Weighting below 10 oz (men’s), it’s officially one of the lightest support shoes out there (especially considering the maximal cushioning).
However, it’s more of a stability shoe than a motion control running shoe so you may want to give it a good try if you are unsure.
Other notable options
- New Balance Fresh Foam 1540 v3
- Brooks Addiction
Frequently Asked Questions (FAQs)
Runners who are heavy, have flat feet, or severely overpronate should wear motion control shoes. Motion control running shoes have arch support and heel support to keep the foot from rolling inward when it strikes the ground. Motion control running shoes are stiffer than stability running shoes or neutral running shoes.
The Gaviota is Hoka One One’s motion control shoe. Its deep padding and cushioning make it ideal for heavy runners as well as severe overpronators. Hoka uses a J frame construction to provide support rather than a medial post. It’s a good shoe that offers a stable ride. However, like many other motion control shoes, it’s quite stiff and heavy.
The short answer is not really. The good news is that natural terrains tend to be softer than urban surfaces so the risk of overpronation-related injury may be lower. However, the keyword here is may as there are no studies on this topic to our knowledge.

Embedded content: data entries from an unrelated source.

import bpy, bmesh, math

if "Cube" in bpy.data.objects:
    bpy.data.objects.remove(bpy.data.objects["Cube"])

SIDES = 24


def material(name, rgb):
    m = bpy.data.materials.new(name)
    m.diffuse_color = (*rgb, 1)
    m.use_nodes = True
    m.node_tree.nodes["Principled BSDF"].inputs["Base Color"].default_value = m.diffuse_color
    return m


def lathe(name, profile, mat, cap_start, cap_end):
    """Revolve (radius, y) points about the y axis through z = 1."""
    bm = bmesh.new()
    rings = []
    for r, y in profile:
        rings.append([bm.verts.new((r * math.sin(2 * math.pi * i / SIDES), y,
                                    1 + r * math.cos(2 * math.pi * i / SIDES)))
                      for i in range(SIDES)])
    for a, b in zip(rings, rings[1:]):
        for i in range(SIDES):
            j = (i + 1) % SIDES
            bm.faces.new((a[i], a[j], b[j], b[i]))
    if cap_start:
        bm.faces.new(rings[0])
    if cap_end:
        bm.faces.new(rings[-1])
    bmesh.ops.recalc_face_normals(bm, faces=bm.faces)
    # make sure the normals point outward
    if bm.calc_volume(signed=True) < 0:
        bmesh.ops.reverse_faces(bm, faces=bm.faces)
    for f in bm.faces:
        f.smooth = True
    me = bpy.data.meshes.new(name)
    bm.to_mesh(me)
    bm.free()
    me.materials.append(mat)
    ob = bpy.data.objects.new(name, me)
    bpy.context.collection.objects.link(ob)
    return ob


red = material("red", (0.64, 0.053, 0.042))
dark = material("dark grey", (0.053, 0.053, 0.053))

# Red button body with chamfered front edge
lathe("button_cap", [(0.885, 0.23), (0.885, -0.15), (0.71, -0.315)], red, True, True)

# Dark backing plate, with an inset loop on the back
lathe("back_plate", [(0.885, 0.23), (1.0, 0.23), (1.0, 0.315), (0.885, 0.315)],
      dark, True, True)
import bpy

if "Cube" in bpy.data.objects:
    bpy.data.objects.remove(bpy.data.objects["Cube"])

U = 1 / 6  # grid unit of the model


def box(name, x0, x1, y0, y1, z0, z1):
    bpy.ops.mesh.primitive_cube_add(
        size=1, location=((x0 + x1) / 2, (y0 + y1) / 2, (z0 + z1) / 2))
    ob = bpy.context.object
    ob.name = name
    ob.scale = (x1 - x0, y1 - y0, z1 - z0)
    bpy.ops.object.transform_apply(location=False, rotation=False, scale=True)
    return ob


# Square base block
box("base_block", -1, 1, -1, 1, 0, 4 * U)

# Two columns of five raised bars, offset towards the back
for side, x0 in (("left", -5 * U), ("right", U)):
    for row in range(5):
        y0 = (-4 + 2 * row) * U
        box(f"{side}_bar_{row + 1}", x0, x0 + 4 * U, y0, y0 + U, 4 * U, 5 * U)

Foot posture as a risk factor for lower limb overuse injury: a systematic review and meta-analysis.
Neal et al. (2014). Journal of Foot and Ankle Research.
Association between the Foot Posture Index and running related injuries: A case-control study
Pérez-Morcillo et al. (2018). Clinical Biomechanics.
Foot pronation is not associated with increased injury risk in novice runners wearing a neutral shoe: a 1-year prospective cohort study
Nielsen et al. (2013). British Journal of Sports Medicine.
The effectiveness of motion control systems in preventing running-related injuries: A double-blind randomised controlled trial
Malisoux et al. (2015). Luxembourg Institute of Health.